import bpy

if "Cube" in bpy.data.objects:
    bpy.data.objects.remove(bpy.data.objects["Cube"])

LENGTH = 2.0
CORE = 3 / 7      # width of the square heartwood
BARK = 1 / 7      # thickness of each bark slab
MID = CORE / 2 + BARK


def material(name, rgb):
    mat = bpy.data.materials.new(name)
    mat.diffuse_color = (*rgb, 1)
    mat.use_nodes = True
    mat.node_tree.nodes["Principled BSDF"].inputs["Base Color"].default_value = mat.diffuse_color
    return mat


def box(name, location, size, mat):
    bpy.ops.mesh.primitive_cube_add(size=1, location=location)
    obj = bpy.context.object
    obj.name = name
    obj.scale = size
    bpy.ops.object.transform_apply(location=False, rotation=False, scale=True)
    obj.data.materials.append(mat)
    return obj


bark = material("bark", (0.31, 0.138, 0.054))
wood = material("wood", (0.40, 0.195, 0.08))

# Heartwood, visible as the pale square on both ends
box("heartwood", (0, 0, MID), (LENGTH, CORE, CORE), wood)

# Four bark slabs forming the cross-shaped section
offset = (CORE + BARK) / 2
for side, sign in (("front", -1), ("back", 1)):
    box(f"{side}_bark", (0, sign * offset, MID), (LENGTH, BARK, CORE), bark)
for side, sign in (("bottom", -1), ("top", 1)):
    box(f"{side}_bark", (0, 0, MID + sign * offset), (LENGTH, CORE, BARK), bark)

▬▬▬▬▬▬▬▬▬▬

_What is being asked_
Within the material above, find the lines that contain the word "True"; copy them.

_Exercise output_
    mat.use_nodes = True
    bpy.ops.object.transform_apply(location=False, rotation=False, scale=True)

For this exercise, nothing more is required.